The Importance of Proving Liability
Georgia is a fault-based car accident state, meaning that drivers are financially responsible for the damages of their victims in any collisions they cause. If you are involved in a car accident, you can suffer serious losses like medical expenses, physical pain, emotional distress, lost wages, and property damage.
You can secure compensation for these damages by filing an insurance claim or lawsuit against the responsible driver. To initiate your claim, however, you will need to first identify the cause of your accident and the at-fault driver.
Establishing Fault in Chain Reaction Accidents
In accidents involving three or more vehicles, fault usually lies with the driver who caused the initial collision. For example, say that you are waiting at a stop sign when the driver behind you suddenly collides into your vehicle. However, the driver collided with your car after another driver rammed into the back of his or her vehicle and propelled him or her forward.
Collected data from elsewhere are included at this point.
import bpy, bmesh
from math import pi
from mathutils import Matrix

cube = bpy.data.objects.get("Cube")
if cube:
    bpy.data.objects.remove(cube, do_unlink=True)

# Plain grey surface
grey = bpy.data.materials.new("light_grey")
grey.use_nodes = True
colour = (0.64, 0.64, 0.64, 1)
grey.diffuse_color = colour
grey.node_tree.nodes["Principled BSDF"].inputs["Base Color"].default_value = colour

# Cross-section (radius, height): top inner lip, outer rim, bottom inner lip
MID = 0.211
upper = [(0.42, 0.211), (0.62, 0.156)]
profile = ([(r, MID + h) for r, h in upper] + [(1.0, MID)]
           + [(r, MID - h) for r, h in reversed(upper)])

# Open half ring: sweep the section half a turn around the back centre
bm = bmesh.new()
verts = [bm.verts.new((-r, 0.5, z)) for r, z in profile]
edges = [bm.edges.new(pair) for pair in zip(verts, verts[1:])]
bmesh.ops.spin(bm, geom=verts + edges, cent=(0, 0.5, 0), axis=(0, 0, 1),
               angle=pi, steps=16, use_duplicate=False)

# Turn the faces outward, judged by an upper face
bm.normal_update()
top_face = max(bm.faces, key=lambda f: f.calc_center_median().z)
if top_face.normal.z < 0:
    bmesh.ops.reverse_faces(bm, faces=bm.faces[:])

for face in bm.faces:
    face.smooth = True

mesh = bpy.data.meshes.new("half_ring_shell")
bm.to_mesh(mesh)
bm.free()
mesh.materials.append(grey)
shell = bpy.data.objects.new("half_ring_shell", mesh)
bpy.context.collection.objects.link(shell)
If the third driver had not hit the second driver, the accident would not have occurred. As a result, the third driver is likely liability for the collision.
There are some situations, however, where multiple drivers may be responsible for the collision. For example, say that another driver rear-ends your vehicle after a third driver collides into the back of his or her car. Before this collision occurred, a fourth driver had recklessly sideswiped the third driver, causing him or her to lose control of the vehicle and collide into the second motorist. In this case, the fourth driver is primarily responsible for the collision and is likely the liable party.
Shared Fault in Multi-Car Accidents
When it comes to multi-car accidents, liability is not always straightforward. In fact, many multi-car collisions have more than one at-fault party. If multiple drivers are responsible for your collision, you can name all of them in your lawsuit. Each at-fault party will be responsible for paying damages according to the percentage of liability that they hold.
For example, say you seek $100,000 and the court determines one driver to hold 40% of the fault and the other to hold 60% of the fault. One defendant will pay $40,000 and the other defendant will pay $60,000. If you are filing an insurance claim, liability can be split between multiple companies and at-fault drivers will be liable for the percentage of fault they share.
If you plan on filing an insurance claim or lawsuit after a multi-car accident, you need an attorney on your side. A car accident lawyer in Augusta can conduct an in-depth investigation into your accident and enlist the help of expert witnesses, such as accident reconstruction specialists, who can evaluate the collision and provide testimony in your case. As soon as possible following your collision, contact an attorney as soon as possible to discuss your case and legal options.